§ Task brief: For this exercise, copy the data exactly and omit any images.

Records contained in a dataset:
+ + + + +

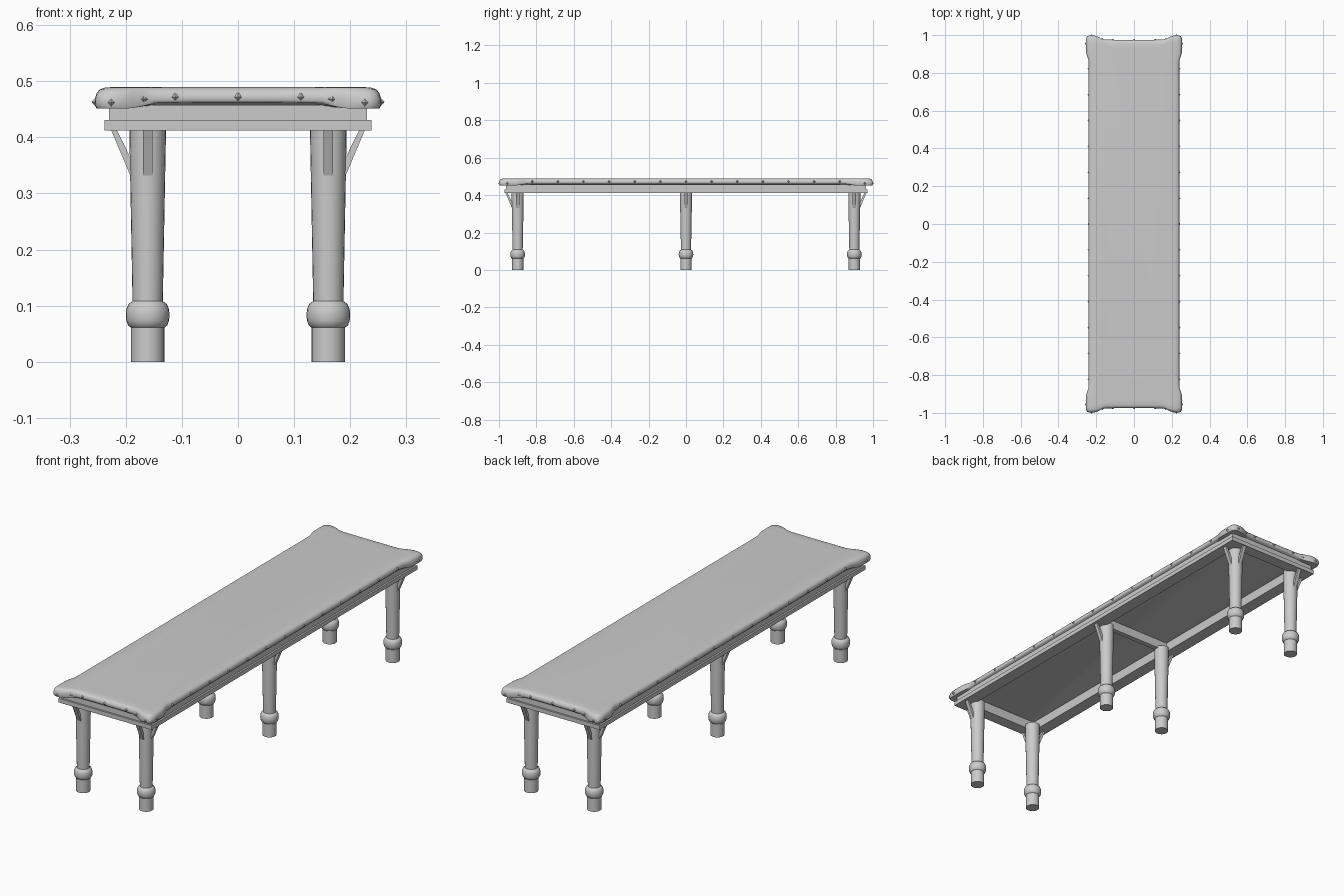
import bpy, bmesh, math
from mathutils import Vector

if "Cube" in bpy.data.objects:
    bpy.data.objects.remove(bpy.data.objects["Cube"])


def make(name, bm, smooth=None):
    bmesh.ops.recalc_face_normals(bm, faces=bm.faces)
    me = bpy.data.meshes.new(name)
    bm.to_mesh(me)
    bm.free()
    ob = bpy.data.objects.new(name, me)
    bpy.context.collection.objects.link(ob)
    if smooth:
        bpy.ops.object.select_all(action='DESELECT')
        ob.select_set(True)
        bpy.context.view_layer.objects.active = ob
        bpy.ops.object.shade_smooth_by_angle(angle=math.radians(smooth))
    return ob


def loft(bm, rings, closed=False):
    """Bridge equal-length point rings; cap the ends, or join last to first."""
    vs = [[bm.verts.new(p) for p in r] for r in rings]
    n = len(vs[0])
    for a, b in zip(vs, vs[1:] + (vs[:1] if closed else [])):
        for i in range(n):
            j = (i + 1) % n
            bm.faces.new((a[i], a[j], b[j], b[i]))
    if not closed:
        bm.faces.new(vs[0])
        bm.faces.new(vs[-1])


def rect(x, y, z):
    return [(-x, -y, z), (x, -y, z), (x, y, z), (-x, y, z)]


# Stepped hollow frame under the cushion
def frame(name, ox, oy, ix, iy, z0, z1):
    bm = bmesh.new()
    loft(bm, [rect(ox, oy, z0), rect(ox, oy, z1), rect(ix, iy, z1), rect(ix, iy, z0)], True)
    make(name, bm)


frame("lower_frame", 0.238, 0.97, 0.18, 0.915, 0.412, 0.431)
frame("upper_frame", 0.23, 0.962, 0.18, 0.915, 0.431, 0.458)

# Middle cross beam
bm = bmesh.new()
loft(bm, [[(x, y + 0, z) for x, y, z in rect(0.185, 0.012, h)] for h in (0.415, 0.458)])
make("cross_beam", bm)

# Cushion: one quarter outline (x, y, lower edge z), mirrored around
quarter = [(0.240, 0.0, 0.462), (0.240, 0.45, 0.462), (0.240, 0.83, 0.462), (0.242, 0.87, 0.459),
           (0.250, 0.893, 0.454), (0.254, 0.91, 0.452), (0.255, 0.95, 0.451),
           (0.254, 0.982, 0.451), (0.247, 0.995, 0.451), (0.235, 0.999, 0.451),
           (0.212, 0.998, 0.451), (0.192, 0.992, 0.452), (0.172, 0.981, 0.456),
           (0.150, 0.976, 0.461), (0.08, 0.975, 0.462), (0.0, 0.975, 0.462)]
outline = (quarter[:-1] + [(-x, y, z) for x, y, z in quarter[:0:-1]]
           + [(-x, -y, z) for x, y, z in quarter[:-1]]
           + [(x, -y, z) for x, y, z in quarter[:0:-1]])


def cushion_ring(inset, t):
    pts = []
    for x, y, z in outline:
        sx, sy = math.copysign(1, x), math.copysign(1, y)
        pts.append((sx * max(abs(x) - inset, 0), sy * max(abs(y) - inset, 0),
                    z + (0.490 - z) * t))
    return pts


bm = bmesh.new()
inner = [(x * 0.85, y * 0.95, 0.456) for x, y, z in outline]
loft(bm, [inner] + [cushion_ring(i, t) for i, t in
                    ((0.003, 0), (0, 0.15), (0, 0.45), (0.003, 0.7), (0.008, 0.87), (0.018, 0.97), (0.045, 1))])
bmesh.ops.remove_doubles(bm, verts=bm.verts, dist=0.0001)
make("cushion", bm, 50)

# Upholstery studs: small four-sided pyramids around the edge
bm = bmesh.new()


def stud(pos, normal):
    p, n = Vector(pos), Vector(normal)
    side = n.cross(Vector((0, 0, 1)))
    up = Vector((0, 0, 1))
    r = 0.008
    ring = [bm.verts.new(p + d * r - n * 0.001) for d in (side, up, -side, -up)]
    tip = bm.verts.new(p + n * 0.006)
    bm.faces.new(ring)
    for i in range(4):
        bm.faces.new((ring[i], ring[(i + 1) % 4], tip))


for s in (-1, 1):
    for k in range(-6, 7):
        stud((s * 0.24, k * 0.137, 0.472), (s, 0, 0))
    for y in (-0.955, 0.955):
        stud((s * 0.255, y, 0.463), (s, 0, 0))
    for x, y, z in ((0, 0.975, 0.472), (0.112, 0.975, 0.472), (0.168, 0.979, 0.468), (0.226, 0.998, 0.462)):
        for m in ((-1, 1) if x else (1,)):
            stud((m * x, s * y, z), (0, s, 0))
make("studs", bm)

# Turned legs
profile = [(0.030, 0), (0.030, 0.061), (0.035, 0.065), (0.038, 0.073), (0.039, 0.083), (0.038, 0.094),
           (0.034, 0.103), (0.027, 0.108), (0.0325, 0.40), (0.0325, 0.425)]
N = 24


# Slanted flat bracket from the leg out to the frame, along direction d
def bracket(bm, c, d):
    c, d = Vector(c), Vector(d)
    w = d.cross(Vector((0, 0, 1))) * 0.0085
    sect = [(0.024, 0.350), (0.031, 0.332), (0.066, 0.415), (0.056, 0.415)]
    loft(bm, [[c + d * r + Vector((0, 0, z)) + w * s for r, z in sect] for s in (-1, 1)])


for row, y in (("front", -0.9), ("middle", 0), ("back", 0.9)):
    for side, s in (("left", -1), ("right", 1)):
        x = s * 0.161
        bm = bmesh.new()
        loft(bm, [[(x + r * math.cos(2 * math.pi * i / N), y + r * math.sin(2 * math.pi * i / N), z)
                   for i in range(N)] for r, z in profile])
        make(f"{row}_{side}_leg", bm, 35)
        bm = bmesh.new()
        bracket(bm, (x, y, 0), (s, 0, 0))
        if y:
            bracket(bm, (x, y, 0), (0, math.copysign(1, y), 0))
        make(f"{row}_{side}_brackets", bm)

+ + + + +

§ Answer:
import bpy, bmesh, math
from mathutils import Vector

if "Cube" in bpy.data.objects:
    bpy.data.objects.remove(bpy.data.objects["Cube"])


def make(name, bm, smooth=None):
    bmesh.ops.recalc_face_normals(bm, faces=bm.faces)
    me = bpy.data.meshes.new(name)
    bm.to_mesh(me)
    bm.free()
    ob = bpy.data.objects.new(name, me)
    bpy.context.collection.objects.link(ob)
    if smooth:
        bpy.ops.object.select_all(action='DESELECT')
        ob.select_set(True)
        bpy.context.view_layer.objects.active = ob
        bpy.ops.object.shade_smooth_by_angle(angle=math.radians(smooth))
    return ob


def loft(bm, rings, closed=False):
    """Bridge equal-length point rings; cap the ends, or join last to first."""
    vs = [[bm.verts.new(p) for p in r] for r in rings]
    n = len(vs[0])
    for a, b in zip(vs, vs[1:] + (vs[:1] if closed else [])):
        for i in range(n):
            j = (i + 1) % n
            bm.faces.new((a[i], a[j], b[j], b[i]))
    if not closed:
        bm.faces.new(vs[0])
        bm.faces.new(vs[-1])


def rect(x, y, z):
    return [(-x, -y, z), (x, -y, z), (x, y, z), (-x, y, z)]


# Stepped hollow frame under the cushion
def frame(name, ox, oy, ix, iy, z0, z1):
    bm = bmesh.new()
    loft(bm, [rect(ox, oy, z0), rect(ox, oy, z1), rect(ix, iy, z1), rect(ix, iy, z0)], True)
    make(name, bm)


frame("lower_frame", 0.238, 0.97, 0.18, 0.915, 0.412, 0.431)
frame("upper_frame", 0.23, 0.962, 0.18, 0.915, 0.431, 0.458)

# Middle cross beam
bm = bmesh.new()
loft(bm, [[(x, y + 0, z) for x, y, z in rect(0.185, 0.012, h)] for h in (0.415, 0.458)])
make("cross_beam", bm)

# Cushion: one quarter outline (x, y, lower edge z), mirrored around
quarter = [(0.240, 0.0, 0.462), (0.240, 0.45, 0.462), (0.240, 0.83, 0.462), (0.242, 0.87, 0.459),
           (0.250, 0.893, 0.454), (0.254, 0.91, 0.452), (0.255, 0.95, 0.451),
           (0.254, 0.982, 0.451), (0.247, 0.995, 0.451), (0.235, 0.999, 0.451),
           (0.212, 0.998, 0.451), (0.192, 0.992, 0.452), (0.172, 0.981, 0.456),
           (0.150, 0.976, 0.461), (0.08, 0.975, 0.462), (0.0, 0.975, 0.462)]
outline = (quarter[:-1] + [(-x, y, z) for x, y, z in quarter[:0:-1]]
           + [(-x, -y, z) for x, y, z in quarter[:-1]]
           + [(x, -y, z) for x, y, z in quarter[:0:-1]])


def cushion_ring(inset, t):
    pts = []
    for x, y, z in outline:
        sx, sy = math.copysign(1, x), math.copysign(1, y)
        pts.append((sx * max(abs(x) - inset, 0), sy * max(abs(y) - inset, 0),
                    z + (0.490 - z) * t))
    return pts


bm = bmesh.new()
inner = [(x * 0.85, y * 0.95, 0.456) for x, y, z in outline]
loft(bm, [inner] + [cushion_ring(i, t) for i, t in
                    ((0.003, 0), (0, 0.15), (0, 0.45), (0.003, 0.7), (0.008, 0.87), (0.018, 0.97), (0.045, 1))])
bmesh.ops.remove_doubles(bm, verts=bm.verts, dist=0.0001)
make("cushion", bm, 50)

# Upholstery studs: small four-sided pyramids around the edge
bm = bmesh.new()


def stud(pos, normal):
    p, n = Vector(pos), Vector(normal)
    side = n.cross(Vector((0, 0, 1)))
    up = Vector((0, 0, 1))
    r = 0.008
    ring = [bm.verts.new(p + d * r - n * 0.001) for d in (side, up, -side, -up)]
    tip = bm.verts.new(p + n * 0.006)
    bm.faces.new(ring)
    for i in range(4):
        bm.faces.new((ring[i], ring[(i + 1) % 4], tip))


for s in (-1, 1):
    for k in range(-6, 7):
        stud((s * 0.24, k * 0.137, 0.472), (s, 0, 0))
    for y in (-0.955, 0.955):
        stud((s * 0.255, y, 0.463), (s, 0, 0))
    for x, y, z in ((0, 0.975, 0.472), (0.112, 0.975, 0.472), (0.168, 0.979, 0.468), (0.226, 0.998, 0.462)):
        for m in ((-1, 1) if x else (1,)):
            stud((m * x, s * y, z), (0, s, 0))
make("studs", bm)

# Turned legs
profile = [(0.030, 0), (0.030, 0.061), (0.035, 0.065), (0.038, 0.073), (0.039, 0.083), (0.038, 0.094),
           (0.034, 0.103), (0.027, 0.108), (0.0325, 0.40), (0.0325, 0.425)]
N = 24


# Slanted flat bracket from the leg out to the frame, along direction d
def bracket(bm, c, d):
    c, d = Vector(c), Vector(d)
    w = d.cross(Vector((0, 0, 1))) * 0.0085
    sect = [(0.024, 0.350), (0.031, 0.332), (0.066, 0.415), (0.056, 0.415)]
    loft(bm, [[c + d * r + Vector((0, 0, z)) + w * s for r, z in sect] for s in (-1, 1)])


for row, y in (("front", -0.9), ("middle", 0), ("back", 0.9)):
    for side, s in (("left", -1), ("right", 1)):
        x = s * 0.161
        bm = bmesh.new()
        loft(bm, [[(x + r * math.cos(2 * math.pi * i / N), y + r * math.sin(2 * math.pi * i / N), z)
                   for i in range(N)] for r, z in profile])
        make(f"{row}_{side}_leg", bm, 35)
        bm = bmesh.new()
        bracket(bm, (x, y, 0), (s, 0, 0))
        if y:
            bracket(bm, (x, y, 0), (0, math.copysign(1, y), 0))
        make(f"{row}_{side}_brackets", bm)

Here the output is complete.